The appearance of a Short Stirling Bomber near St Paul's Cathedral prompts Roger Hudson to recall the Wings for Victory campaign.
The Independent State of Croatia was founded on April 10th, 1941.
By the end of the Seven Years War in 1763 Britain had become a global power for the first time. But the conflict’s colossal expense and the high-handed approach of British politicians led to the loss of America, writes George Goodwin.
The 500th anniversary of the publication of Utopia is a chance to appreciate Thomas More in all his complexity.

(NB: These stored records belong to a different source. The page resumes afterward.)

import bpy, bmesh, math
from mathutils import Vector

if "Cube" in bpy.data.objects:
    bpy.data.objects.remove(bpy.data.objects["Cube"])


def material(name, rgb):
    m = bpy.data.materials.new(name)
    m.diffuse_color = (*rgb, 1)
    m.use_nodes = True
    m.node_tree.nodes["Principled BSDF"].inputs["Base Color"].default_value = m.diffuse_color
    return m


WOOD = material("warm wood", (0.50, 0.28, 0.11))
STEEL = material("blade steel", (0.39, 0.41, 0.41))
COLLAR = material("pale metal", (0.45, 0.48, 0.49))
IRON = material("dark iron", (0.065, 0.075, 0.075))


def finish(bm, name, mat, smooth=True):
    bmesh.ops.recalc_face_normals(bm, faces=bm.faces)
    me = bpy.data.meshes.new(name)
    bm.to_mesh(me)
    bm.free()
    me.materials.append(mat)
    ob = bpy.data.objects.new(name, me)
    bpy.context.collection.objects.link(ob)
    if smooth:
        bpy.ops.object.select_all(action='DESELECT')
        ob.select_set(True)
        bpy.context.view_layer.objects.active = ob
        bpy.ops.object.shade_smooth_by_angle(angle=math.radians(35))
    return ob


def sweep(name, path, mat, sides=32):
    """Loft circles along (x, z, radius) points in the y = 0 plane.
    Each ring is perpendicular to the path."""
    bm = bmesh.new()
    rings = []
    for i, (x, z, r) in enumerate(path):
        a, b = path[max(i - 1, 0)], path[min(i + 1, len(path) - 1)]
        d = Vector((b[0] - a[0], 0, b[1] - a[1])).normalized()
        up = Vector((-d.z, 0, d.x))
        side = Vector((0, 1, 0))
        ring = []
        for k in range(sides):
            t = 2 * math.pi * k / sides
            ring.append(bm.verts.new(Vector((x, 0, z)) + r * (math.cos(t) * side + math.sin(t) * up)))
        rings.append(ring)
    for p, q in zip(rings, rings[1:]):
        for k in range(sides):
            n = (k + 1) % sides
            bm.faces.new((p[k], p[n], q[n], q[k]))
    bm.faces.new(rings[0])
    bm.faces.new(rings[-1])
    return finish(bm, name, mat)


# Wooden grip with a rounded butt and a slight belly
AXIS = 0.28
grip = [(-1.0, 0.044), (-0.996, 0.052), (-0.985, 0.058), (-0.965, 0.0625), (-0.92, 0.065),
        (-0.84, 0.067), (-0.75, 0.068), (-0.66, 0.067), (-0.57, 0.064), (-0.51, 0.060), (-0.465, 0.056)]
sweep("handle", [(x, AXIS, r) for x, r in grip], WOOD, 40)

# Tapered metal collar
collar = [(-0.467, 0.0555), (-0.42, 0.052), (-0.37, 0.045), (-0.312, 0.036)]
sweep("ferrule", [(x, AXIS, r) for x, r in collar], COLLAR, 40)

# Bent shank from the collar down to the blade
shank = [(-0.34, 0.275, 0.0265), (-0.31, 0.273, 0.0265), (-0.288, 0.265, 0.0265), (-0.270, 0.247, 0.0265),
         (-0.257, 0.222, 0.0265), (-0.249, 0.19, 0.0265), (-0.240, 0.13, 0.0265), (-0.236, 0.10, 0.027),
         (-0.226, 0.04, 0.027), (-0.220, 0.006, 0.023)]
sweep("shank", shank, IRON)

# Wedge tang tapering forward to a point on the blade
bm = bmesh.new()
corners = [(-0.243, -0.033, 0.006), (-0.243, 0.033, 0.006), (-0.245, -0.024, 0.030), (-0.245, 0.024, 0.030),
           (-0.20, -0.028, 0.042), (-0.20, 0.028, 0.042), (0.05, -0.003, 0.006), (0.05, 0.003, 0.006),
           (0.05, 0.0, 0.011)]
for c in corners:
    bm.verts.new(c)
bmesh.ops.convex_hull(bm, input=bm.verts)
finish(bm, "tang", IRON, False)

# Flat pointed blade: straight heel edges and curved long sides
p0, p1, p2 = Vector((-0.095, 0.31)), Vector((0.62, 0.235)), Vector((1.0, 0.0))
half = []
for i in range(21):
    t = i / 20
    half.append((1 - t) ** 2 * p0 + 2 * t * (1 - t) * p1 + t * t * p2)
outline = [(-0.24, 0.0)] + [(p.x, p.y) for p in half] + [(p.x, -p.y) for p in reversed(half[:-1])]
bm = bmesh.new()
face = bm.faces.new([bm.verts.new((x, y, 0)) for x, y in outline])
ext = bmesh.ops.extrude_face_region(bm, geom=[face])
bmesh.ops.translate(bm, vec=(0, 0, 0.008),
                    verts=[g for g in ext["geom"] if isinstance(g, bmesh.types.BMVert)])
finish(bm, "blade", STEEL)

The discovery in Victorian London of the remains of ancient animals – and a fascination with their modern descendants – helped to transform people’s ideas of the deep past, as Chris Manias reveals.
Jerome de Groot grapples with some dark accounts of human grimness and a novel which takes comedian Peter Cook to Phnom Penh in 1962.
The millennium-long history of the Holy Roman Empire has been wilfully misunderstood since the rise of the nation state. But can its past shed light on Europe’s future?
Shakespeare’s approach to history and geography is often regarded as something of a joke. But his skill was in reconstructing the medieval Mediterranean for audiences whose horizons were being expanded.
The trial for treason and execution of Roger Casement – humanitarian, homosexual and Irish Nationalist – which took place, in the wake of the Easter Rising of 1916, continues to resonate, as Andrew Lycett explains.
Long overshadowed by the Revolution and the Second World War, there is renewed interest in the earlier, imperialist conflict.
The career of the brilliant physiologist Brown-Séquard is a reminder of the perils of scientific innovation.
The Mongol leader's encounter with a mystical beast marked him as a great leader, but says at least as much about his adviser.